» Records drawn from a dataset

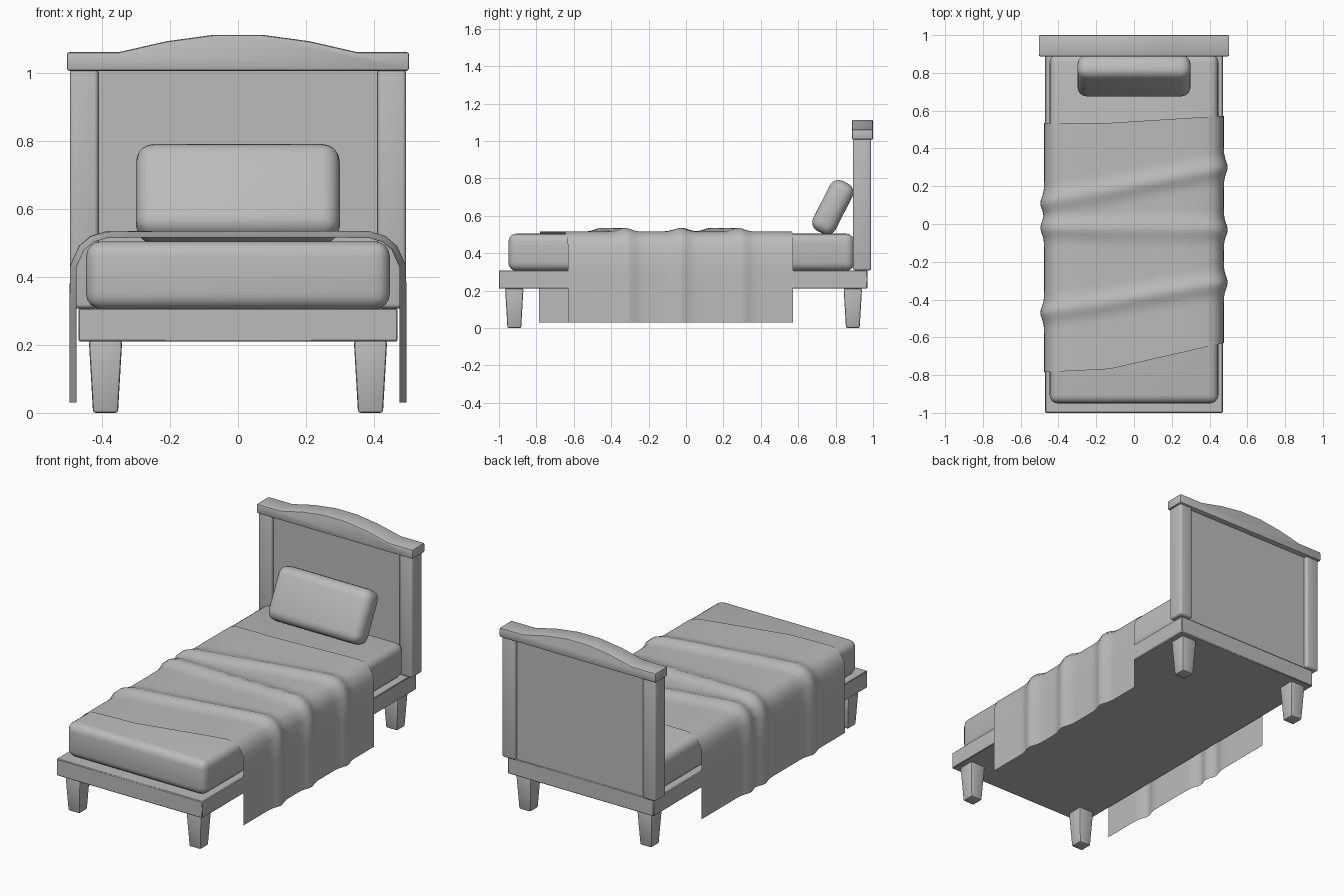
import bpy, bmesh, math
from mathutils import Vector

cube = bpy.data.objects.get("Cube")
if cube:
    bpy.data.objects.remove(cube, do_unlink=True)

grey = bpy.data.materials.new("plain grey")
grey.use_nodes = True
COLOUR = (0.5, 0.5, 0.5, 1)
grey.diffuse_color = COLOUR
grey.node_tree.nodes["Principled BSDF"].inputs["Base Color"].default_value = COLOUR


def finish(name, bm, bevel=0, segments=2, angle=40):
    """Turn a bmesh into a shaded object with optional rounded edges."""
    bmesh.ops.recalc_face_normals(bm, faces=bm.faces)
    mesh = bpy.data.meshes.new(name)
    bm.to_mesh(mesh)
    bm.free()
    mesh.materials.append(grey)
    obj = bpy.data.objects.new(name, mesh)
    bpy.context.collection.objects.link(obj)
    bpy.context.view_layer.objects.active = obj
    for other in bpy.context.selected_objects:
        other.select_set(False)
    obj.select_set(True)
    if bevel:
        mod = obj.modifiers.new("Rounded edges", 'BEVEL')
        mod.width, mod.segments = bevel, segments
        mod.limit_method = 'ANGLE'
        mod.angle_limit = math.radians(30)
        bpy.ops.object.modifier_apply(modifier=mod.name)
    bpy.ops.object.shade_smooth_by_angle(angle=math.radians(angle))
    return obj


def box(name, low, high, bevel=0, segments=2, taper=1):
    """Box between two corners; taper shrinks its lower end."""
    low, high = Vector(low), Vector(high)
    size, mid = high - low, (low + high) / 2
    bm = bmesh.new()
    bmesh.ops.create_cube(bm, size=1)
    for v in bm.verts:
        k = taper if v.co.z < 0 else 1
        v.co = mid + Vector((v.co.x * size.x * k, v.co.y * size.y * k, v.co.z * size.z))
    return finish(name, bm, bevel, segments)


# Base and mattress
box("bed_base", (-0.47, -1, 0.21), (0.47, 0.97, 0.308), 0.004, 1)
box("mattress", (-0.447, -0.95, 0.305), (0.447, 0.9, 0.505), 0.045, 4)

# Tapered legs and headboard posts
for side, x in (("left", 1), ("right", -1)):
    for end, y in (("front", -0.918), ("back", 0.892)):
        box(f"{end}_{side}_leg", (x * 0.39 - 0.049, y - 0.049, 0),
            (x * 0.39 + 0.049, y + 0.049, 0.212), 0.008, 2, 0.75)
    box(f"headboard_{side}_post", (x * 0.453 - 0.042, 0.893, 0.308),
        (x * 0.453 + 0.042, 0.99, 1.012), 0.012, 3)

box("headboard_panel", (-0.42, 0.915, 0.308), (0.42, 0.968, 1.012))

# Headboard cap: arched outline, extruded in depth
half = [(0.07, 1.113), (0.21, 1.094), (0.35, 1.062), (0.504, 1.062), (0.504, 1.007)]
outline = [(-x, z) for x, z in reversed(half)] + half
bm = bmesh.new()
face = bm.faces.new([bm.verts.new((x, 0.887, z)) for x, z in outline])
out = bmesh.ops.extrude_face_region(bm, geom=[face])
bmesh.ops.translate(bm, vec=(0, 0.113, 0),
                    verts=[g for g in out["geom"] if isinstance(g, bmesh.types.BMVert)])
finish("headboard_cap", bm, 0.008, 2)

# Pillow: softly bulged slab leaning on the headboard
bm = bmesh.new()
bmesh.ops.create_cube(bm, size=1)
for v in bm.verts:
    v.co = Vector((v.co.x * 0.6, v.co.y * 0.135, v.co.z * 0.3))
pillow = finish("pillow", bm, 0.052, 4)
pillow.location = (0, 0.785, 0.645)
pillow.rotation_euler.x = math.radians(-27)

# Blanket: draped cross-section swept along the bed, with slanting folds
drape = [(0, 0.516), (0.13, 0.516), (0.26, 0.516), (0.385, 0.515), (0.425, 0.503),
         (0.452, 0.48), (0.475, 0.43), (0.476, 0.3), (0.476, 0.16), (0.476, 0.03)]
section = [Vector((-x, z)) for x, z in reversed(drape[1:])] + [Vector(p) for p in drape]
folds = [(0.11, 0.3), (-0.02, -0.03), (-0.47, -0.31)]   # y at the right and left side


def blend(x, right, middle, left):
    """Edge position across the bed, bent at x = -0.13."""
    if x < -0.13:
        return right + (middle - right) * (x + 0.476) / 0.346
    return middle + (left - middle) * (x + 0.13) / 0.606


ROWS = 64
bm = bmesh.new()
grid = []
for i, p in enumerate(section):
    before, after = section[max(i - 1, 0)], section[min(i + 1, len(section) - 1)]
    t = (after - before).normalized()
    normal = Vector((-t.y, t.x))
    start, stop = blend(p.x, -0.785, -0.768, -0.63), blend(p.x, 0.535, 0.535, 0.573)
    row = []
    for j in range(ROWS + 1):
        y = start + (stop - start) * j / ROWS
        lift = 0
        for a, b in folds:
            centre = a + (b - a) * (p.x / 0.476 + 1) / 2
            lift = max(lift, 0.02 * math.exp(-((y - centre) / 0.045) ** 2))
        if i in (0, len(section) - 1):
            normal = Vector((math.copysign(1, p.x), 0))
        q = p + normal * lift
        row.append(bm.verts.new((q.x, y, q.y)))
    grid.append(row)
for a, b in zip(grid, grid[1:]):
    for j in range(ROWS):
        bm.faces.new((a[j], b[j], b[j + 1], a[j + 1]))
finish("blanket", bm, angle=60)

» The problem
Copy the entries above verbatim. Pictures do not belong in the copy.

» Answer for this exercise
import bpy, bmesh, math
from mathutils import Vector

cube = bpy.data.objects.get("Cube")
if cube:
    bpy.data.objects.remove(cube, do_unlink=True)

grey = bpy.data.materials.new("plain grey")
grey.use_nodes = True
COLOUR = (0.5, 0.5, 0.5, 1)
grey.diffuse_color = COLOUR
grey.node_tree.nodes["Principled BSDF"].inputs["Base Color"].default_value = COLOUR


def finish(name, bm, bevel=0, segments=2, angle=40):
    """Turn a bmesh into a shaded object with optional rounded edges."""
    bmesh.ops.recalc_face_normals(bm, faces=bm.faces)
    mesh = bpy.data.meshes.new(name)
    bm.to_mesh(mesh)
    bm.free()
    mesh.materials.append(grey)
    obj = bpy.data.objects.new(name, mesh)
    bpy.context.collection.objects.link(obj)
    bpy.context.view_layer.objects.active = obj
    for other in bpy.context.selected_objects:
        other.select_set(False)
    obj.select_set(True)
    if bevel:
        mod = obj.modifiers.new("Rounded edges", 'BEVEL')
        mod.width, mod.segments = bevel, segments
        mod.limit_method = 'ANGLE'
        mod.angle_limit = math.radians(30)
        bpy.ops.object.modifier_apply(modifier=mod.name)
    bpy.ops.object.shade_smooth_by_angle(angle=math.radians(angle))
    return obj


def box(name, low, high, bevel=0, segments=2, taper=1):
    """Box between two corners; taper shrinks its lower end."""
    low, high = Vector(low), Vector(high)
    size, mid = high - low, (low + high) / 2
    bm = bmesh.new()
    bmesh.ops.create_cube(bm, size=1)
    for v in bm.verts:
        k = taper if v.co.z < 0 else 1
        v.co = mid + Vector((v.co.x * size.x * k, v.co.y * size.y * k, v.co.z * size.z))
    return finish(name, bm, bevel, segments)


# Base and mattress
box("bed_base", (-0.47, -1, 0.21), (0.47, 0.97, 0.308), 0.004, 1)
box("mattress", (-0.447, -0.95, 0.305), (0.447, 0.9, 0.505), 0.045, 4)

# Tapered legs and headboard posts
for side, x in (("left", 1), ("right", -1)):
    for end, y in (("front", -0.918), ("back", 0.892)):
        box(f"{end}_{side}_leg", (x * 0.39 - 0.049, y - 0.049, 0),
            (x * 0.39 + 0.049, y + 0.049, 0.212), 0.008, 2, 0.75)
    box(f"headboard_{side}_post", (x * 0.453 - 0.042, 0.893, 0.308),
        (x * 0.453 + 0.042, 0.99, 1.012), 0.012, 3)

box("headboard_panel", (-0.42, 0.915, 0.308), (0.42, 0.968, 1.012))

# Headboard cap: arched outline, extruded in depth
half = [(0.07, 1.113), (0.21, 1.094), (0.35, 1.062), (0.504, 1.062), (0.504, 1.007)]
outline = [(-x, z) for x, z in reversed(half)] + half
bm = bmesh.new()
face = bm.faces.new([bm.verts.new((x, 0.887, z)) for x, z in outline])
out = bmesh.ops.extrude_face_region(bm, geom=[face])
bmesh.ops.translate(bm, vec=(0, 0.113, 0),
                    verts=[g for g in out["geom"] if isinstance(g, bmesh.types.BMVert)])
finish("headboard_cap", bm, 0.008, 2)

# Pillow: softly bulged slab leaning on the headboard
bm = bmesh.new()
bmesh.ops.create_cube(bm, size=1)
for v in bm.verts:
    v.co = Vector((v.co.x * 0.6, v.co.y * 0.135, v.co.z * 0.3))
pillow = finish("pillow", bm, 0.052, 4)
pillow.location = (0, 0.785, 0.645)
pillow.rotation_euler.x = math.radians(-27)

# Blanket: draped cross-section swept along the bed, with slanting folds
drape = [(0, 0.516), (0.13, 0.516), (0.26, 0.516), (0.385, 0.515), (0.425, 0.503),
         (0.452, 0.48), (0.475, 0.43), (0.476, 0.3), (0.476, 0.16), (0.476, 0.03)]
section = [Vector((-x, z)) for x, z in reversed(drape[1:])] + [Vector(p) for p in drape]
folds = [(0.11, 0.3), (-0.02, -0.03), (-0.47, -0.31)]   # y at the right and left side


def blend(x, right, middle, left):
    """Edge position across the bed, bent at x = -0.13."""
    if x < -0.13:
        return right + (middle - right) * (x + 0.476) / 0.346
    return middle + (left - middle) * (x + 0.13) / 0.606


ROWS = 64
bm = bmesh.new()
grid = []
for i, p in enumerate(section):
    before, after = section[max(i - 1, 0)], section[min(i + 1, len(section) - 1)]
    t = (after - before).normalized()
    normal = Vector((-t.y, t.x))
    start, stop = blend(p.x, -0.785, -0.768, -0.63), blend(p.x, 0.535, 0.535, 0.573)
    row = []
    for j in range(ROWS + 1):
        y = start + (stop - start) * j / ROWS
        lift = 0
        for a, b in folds:
            centre = a + (b - a) * (p.x / 0.476 + 1) / 2
            lift = max(lift, 0.02 * math.exp(-((y - centre) / 0.045) ** 2))
        if i in (0, len(section) - 1):
            normal = Vector((math.copysign(1, p.x), 0))
        q = p + normal * lift
        row.append(bm.verts.new((q.x, y, q.y)))
    grid.append(row)
for a, b in zip(grid, grid[1:]):
    for j in range(ROWS):
        bm.faces.new((a[j], b[j], b[j + 1], a[j + 1]))
finish("blanket", bm, angle=60)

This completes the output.